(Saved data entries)
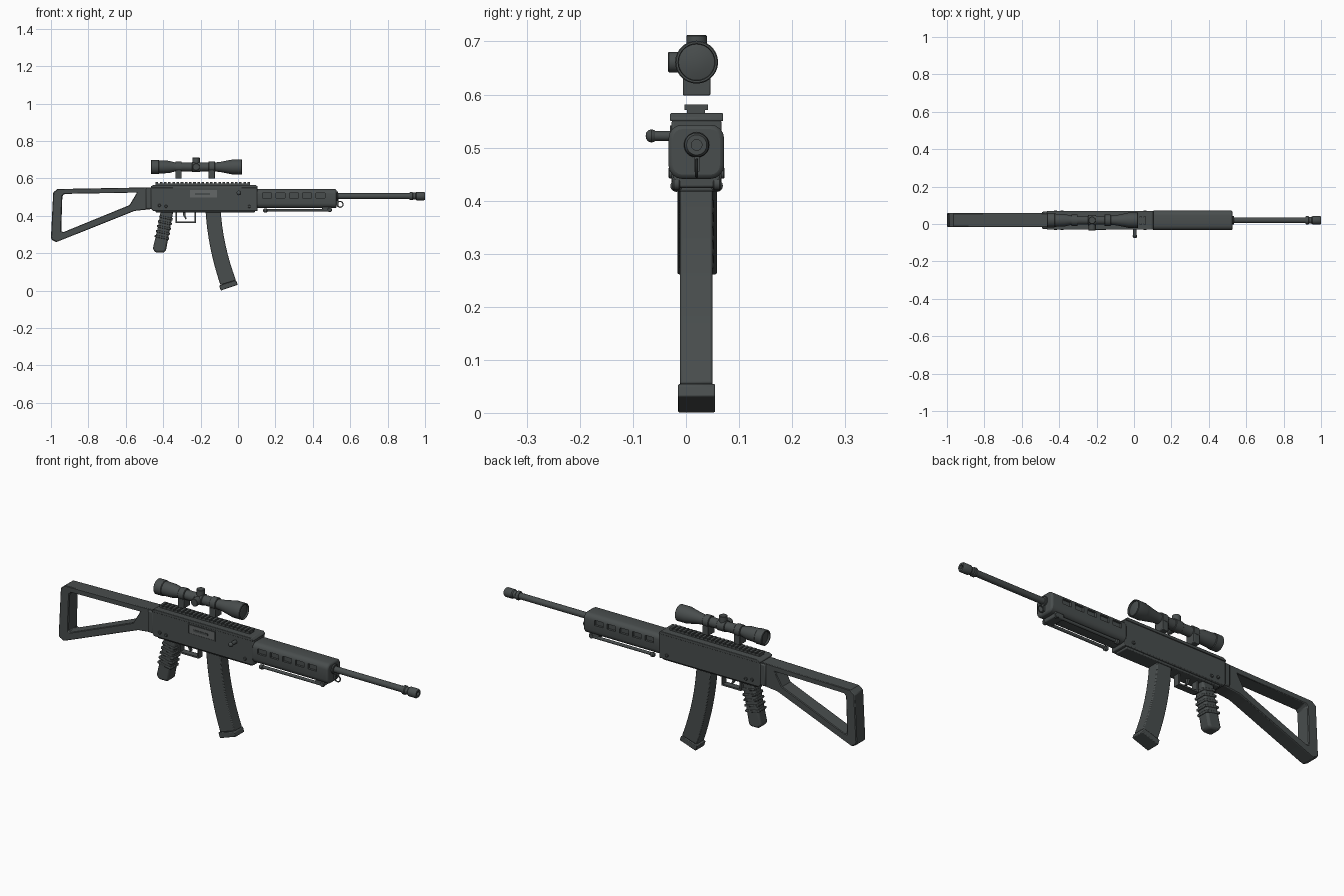
import bpy, bmesh, math
from mathutils import Vector, Matrix

if "Cube" in bpy.data.objects:
    bpy.data.objects.remove(bpy.data.objects["Cube"])

CY = 0.02  # centre plane of the body


def material(name, rgb):
    m = bpy.data.materials.new(name)
    m.diffuse_color = (*rgb, 1)
    m.use_nodes = True
    m.node_tree.nodes["Principled BSDF"].inputs["Base Color"].default_value = m.diffuse_color
    return m


STEEL = material("dark_steel", (0.066, 0.075, 0.075))
BOLT = material("bolt_grey", (0.125, 0.135, 0.135))


def finish(name, bm, mat=STEEL, bevel=0.0, segs=2):
    bmesh.ops.remove_doubles(bm, verts=bm.verts, dist=1e-5)
    bmesh.ops.recalc_face_normals(bm, faces=bm.faces)
    me = bpy.data.meshes.new(name)
    bm.to_mesh(me)
    bm.free()
    me.materials.append(mat)
    ob = bpy.data.objects.new(name, me)
    bpy.context.collection.objects.link(ob)
    if bevel:
        b = ob.modifiers.new("bevel", 'BEVEL')
        b.width, b.segments, b.limit_method = bevel, segs, 'ANGLE'
        b.angle_limit = math.radians(40)
    return ob


def add_box(bm, x, y, z):
    c = Vector((sum(x) / 2, sum(y) / 2, sum(z) / 2))
    s = (x[1] - x[0], y[1] - y[0], z[1] - z[0], 1)
    bmesh.ops.create_cube(bm, size=1, matrix=Matrix.Translation(c) @ Matrix.Diagonal(s))


def box(name, x, y, z, mat=STEEL, bevel=0.0):
    bm = bmesh.new()
    add_box(bm, x, y, z)
    return finish(name, bm, mat, bevel)


def prism(name, pts, y, bevel=0.0, hole=None, segs=2):
    """Side outline in (x, z) extruded through y; hole has as many points as the outline."""
    bm = bmesh.new()
    n = len(pts)
    loops = [[[bm.verts.new((p[0], yy, p[1])) for p in ring] for yy in y]
             for ring in ([pts, hole] if hole else [pts])]
    for a, b in loops:
        for i in range(n):
            j = (i + 1) % n
            bm.faces.new((a[i], a[j], b[j], b[i]))
    for s in (0, 1):
        if hole:
            o, h = loops[0][s], loops[1][s]
            for i in range(n):
                j = (i + 1) % n
                bm.faces.new((o[i], o[j], h[j], h[i]))
        else:
            bm.faces.new(loops[0][s])
    return finish(name, bm, STEEL, bevel, segs)


def lathe(name, prof, origin, axis='X', n=24, mat=STEEL):
    """Turn (position, radius) pairs around an axis."""
    bm = bmesh.new()
    rings = []
    for t, r in prof:
        ring = []
        for k in range(n):
            a = math.tau * k / n
            u, v = r * math.cos(a), r * math.sin(a)
            p = {'X': (t, u, v), 'Y': (u, t, v), 'Z': (u, v, t)}[axis]
            ring.append(bm.verts.new(Vector(p) + Vector(origin)))
        rings.append(ring)
    for a, b in zip(rings, rings[1:]):
        for k in range(n):
            j = (k + 1) % n
            bm.faces.new((a[k], a[j], b[j], b[k]))
    return finish(name, bm, mat)


def rod(name, t0, t1, r, origin, axis='X', c=0.002, mat=STEEL, n=20):
    return lathe(name, [(t0, 0), (t0, r - c), (t0 + c, r), (t1 - c, r), (t1, r - c), (t1, 0)],
                 origin, axis, n, mat)


# Receiver with a slim top cover
prism("receiver", [(-0.465, 0.44), (-0.455, 0.426), (0.105, 0.426), (0.105, 0.552), (-0.465, 0.552)],
      (-0.027, 0.067), 0.004)
prism("receiver_cover", [(-0.465, 0.55), (0.105, 0.55), (0.105, 0.556), (0.095, 0.565), (-0.45, 0.565),
                         (-0.465, 0.558)], (-0.03, 0.07), 0.002)
box("receiver_floor", (-0.44, 0.09), (-0.018, 0.058), (0.417, 0.43), bevel=0.004)
box("stock_block", (-0.492, -0.46), (-0.026, 0.066), (0.437, 0.548), bevel=0.006)
for x, z in ((-0.42, 0.455), (-0.385, 0.45), (0.06, 0.45)):
    rod("receiver_pin", -0.033, 0.073, 0.008, (x, 0, z), 'Y')

# Ejection port: raised frame, bolt and slot
for z in ((0.492, 0.497), (0.537, 0.542)):
    box("port_frame", (-0.262, -0.108), (-0.030, -0.02), z)
for x in ((-0.262, -0.257), (-0.113, -0.108)):
    box("port_frame_end", x, (-0.030, -0.02), (0.492, 0.542))
box("bolt", (-0.257, -0.113), (-0.0285, -0.02), (0.497, 0.537), BOLT)
box("bolt_slot", (-0.23, -0.15), (-0.031, -0.028), (0.511, 0.521), STEEL)

# Charging handle
rod("handle_stem", -0.06, -0.02, 0.0095, (0.005, 0, 0.522), 'Y')
lathe("handle_knob", [(-0.076, 0), (-0.075, 0.006), (-0.071, 0.0105), (-0.065, 0.0125),
                      (-0.059, 0.0105), (-0.055, 0.006), (-0.055, 0)], (0.005, 0, 0.522), 'Y', 20)

# Toothed top rail
box("rail_base", (-0.44, 0.065), (0.002, 0.036), (0.56, 0.573))
bm = bmesh.new()
for i in range(23):
    x = -0.44 + i * 0.0223
    add_box(bm, (x, x + 0.0135), (-0.003, 0.041), (0.571, 0.581))
finish("rail_teeth", bm, STEEL)

# Handguard: rounded box with slots cut into both sides
bm = bmesh.new()
add_box(bm, (0.1, 0.527), (-0.033, 0.072), (0.441, 0.543))
long_edges = [e for e in bm.edges if abs(e.verts[0].co.x - e.verts[1].co.x) > 0.1]
bmesh.ops.bevel(bm, geom=long_edges, offset=0.026, segments=4, profile=0.5, affect='EDGES')
guard = finish("handguard", bm, STEEL, 0.008)
bm = bmesh.new()
for i in range(5):
    x = 0.132 + i * 0.0712
    for y in ((-0.06, -0.022), (0.061, 0.1)):
        add_box(bm, (x, x + 0.048), y, (0.496, 0.522))
cutter = finish("slot_cutter", bm)
cutter.hide_render = True
cutter.hide_viewport = True
cut = guard.modifiers.new("slots", 'BOOLEAN')
cut.operation, cut.object, cut.solver = 'DIFFERENCE', cutter, 'EXACT'

# Folded support legs under the handguard
box("leg_mount", (0.45, 0.5), (-0.024, 0.064), (0.424, 0.45), bevel=0.005)
for y in (-0.018, 0.058):
    rod("folded_leg", 0.14, 0.5, 0.0075, (0, y, 0.43), n=12)
    rod("leg_foot", 0.135, 0.158, 0.0115, (0, y, 0.428), c=0.005, n=16)
    rod("leg_hinge", -0.007, 0.007, 0.0125, (0.49, y, 0.432), 'Y', n=16)

# Barrel, collar and muzzle
rod("barrel", 0.5, 0.95, 0.0155, (0, CY, 0.505))
rod("barrel_collar", 0.52, 0.535, 0.024, (0, CY, 0.505))
lathe("muzzle", [(0.918, 0.014), (0.918, 0.02), (0.922, 0.022), (0.932, 0.022), (0.936, 0.0185),
                 (0.95, 0.0185), (0.955, 0.023), (0.994, 0.023), (1.0, 0.019), (1.0, 0.010),
                 (0.96, 0.010), (0.96, 0)], (0, CY, 0.505))

# Sling ring hanging under the barrel
bpy.ops.mesh.primitive_torus_add(major_radius=0.0155, minor_radius=0.003, major_segments=24,
                                 minor_segments=8, location=(0.546, CY, 0.461),
                                 rotation=(math.pi / 2, 0, 0))
ring = bpy.context.object
ring.name = "sling_ring"
ring.data.materials.append(STEEL)
box("ring_tab", (0.52, 0.536), (CY - 0.005, CY + 0.005), (0.455, 0.49))

# Skeleton stock
prism("stock",
      [(-0.997, 0.272), (-1.0, 0.285), (-0.988, 0.525), (-0.965, 0.543), (-0.46, 0.552),
       (-0.46, 0.436), (-0.553, 0.426), (-0.972, 0.259)],
      (-0.016, 0.058), 0.004,
      hole=[(-0.945, 0.315), (-0.945, 0.33), (-0.939, 0.505), (-0.928, 0.517), (-0.54, 0.524),
            (-0.559, 0.492), (-0.58, 0.457), (-0.93, 0.314)])
bpy.data.objects["stock"].modifiers["bevel"].segments = 1

# Pistol grip with wrap-around ribs
prism("grip", [(-0.412, 0.435), (-0.345, 0.435), (-0.352, 0.39), (-0.385, 0.215), (-0.395, 0.203),
               (-0.44, 0.203), (-0.456, 0.222), (-0.428, 0.34)], (-0.01, 0.05), 0.01)
for i in range(5):
    z = 0.275 + i * 0.026
    xl = -0.456 + (z - 0.222) * 0.237
    xr = -0.385 + (z - 0.215) * 0.189
    prism("grip_rib", [(xl - 0.003, z + 0.012), (xr + 0.004, z - 0.004), (xr + 0.006, z + 0.008),
                       (xl - 0.001, z + 0.024)], (-0.0125, 0.0525), 0.003)

# Trigger guard and trigger
for x in ((-0.335, -0.327), (-0.232, -0.224)):
    box("trigger_guard_post", x, (0.004, 0.036), (0.365, 0.43))
box("trigger_guard_bar", (-0.335, -0.224), (0.004, 0.036), (0.362, 0.37))
prism("trigger", [(-0.297, 0.43), (-0.28, 0.43), (-0.282, 0.405), (-0.274, 0.382), (-0.281, 0.381),
                  (-0.293, 0.402)], (0.013, 0.027))

# Curved magazine: swept side outline
rear, front = [], []
for i in range(9):
    t = i / 8
    rear.append((-0.174 + 0.022 * t + 0.058 * t * t, 0.435 - 0.405 * t))
    front.append((-0.093 + 0.022 * t + 0.06 * t * t, 0.435 - 0.38 * t))
prism("magazine", rear + front[::-1], (-0.011, 0.05), 0.004)
prism("magazine_base", [(-0.101, 0.027), (-0.092, 0.0), (-0.002, 0.031), (-0.009, 0.052),
                        (-0.014, 0.055)], (-0.015, 0.055), 0.003)

# Scope body
SZ = 0.661
lathe("scope", [(-0.455, 0), (-0.455, 0.031), (-0.465, 0.031), (-0.465, 0.036), (-0.463, 0.038),
                (-0.425, 0.038), (-0.422, 0.035), (-0.37, 0.033), (-0.335, 0.024), (-0.125, 0.024),
                (-0.095, 0.027), (-0.05, 0.036), (-0.035, 0.0385), (-0.03, 0.0405), (0.02, 0.0405),
                (0.022, 0.0385), (0.022, 0.035), (0.014, 0.034), (0.018, 0.02), (0.02, 0)],
      (0, CY, SZ), n=28)

# Scope clamps
for x in (-0.318, -0.141):
    rod("clamp_ring", x - 0.017, x + 0.017, 0.03, (0, CY, SZ))
    box("clamp_foot", (x - 0.017, x + 0.017), (-0.006, 0.046), (0.598, 0.645), bevel=0.003)

# Scope adjusting knobs
rod("knob_collar", -0.224 - 0.022, -0.224 + 0.022, 0.028, (0, CY, SZ))
rod("top_knob", SZ, 0.712, 0.0195, (-0.224, CY, 0), 'Z')
rod("side_knob", -0.034, CY, 0.0195, (-0.224, 0, SZ), 'Y')

# Smooth shading with sharp edges kept
bpy.ops.object.select_all(action='DESELECT')
for ob in bpy.data.objects:
    if ob.type == 'MESH' and not ob.hide_render:
        ob.select_set(True)
        bpy.context.view_layer.objects.active = ob
bpy.ops.object.shade_smooth_by_angle(angle=math.radians(35))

AIM OF THE TASK:
Print exactly the lines above, between the one holding "(0.125, 0.135, 0.135))" and the one holding "s = (x[1] - x[0], y[1]", inclusive, and nothing besides.

RESPONSE AREA:
BOLT = material("bolt_grey", (0.125, 0.135, 0.135))


def finish(name, bm, mat=STEEL, bevel=0.0, segs=2):
    bmesh.ops.remove_doubles(bm, verts=bm.verts, dist=1e-5)
    bmesh.ops.recalc_face_normals(bm, faces=bm.faces)
    me = bpy.data.meshes.new(name)
    bm.to_mesh(me)
    bm.free()
    me.materials.append(mat)
    ob = bpy.data.objects.new(name, me)
    bpy.context.collection.objects.link(ob)
    if bevel:
        b = ob.modifiers.new("bevel", 'BEVEL')
        b.width, b.segments, b.limit_method = bevel, segs, 'ANGLE'
        b.angle_limit = math.radians(40)
    return ob


def add_box(bm, x, y, z):
    c = Vector((sum(x) / 2, sum(y) / 2, sum(z) / 2))
    s = (x[1] - x[0], y[1] - y[0], z[1] - z[0], 1)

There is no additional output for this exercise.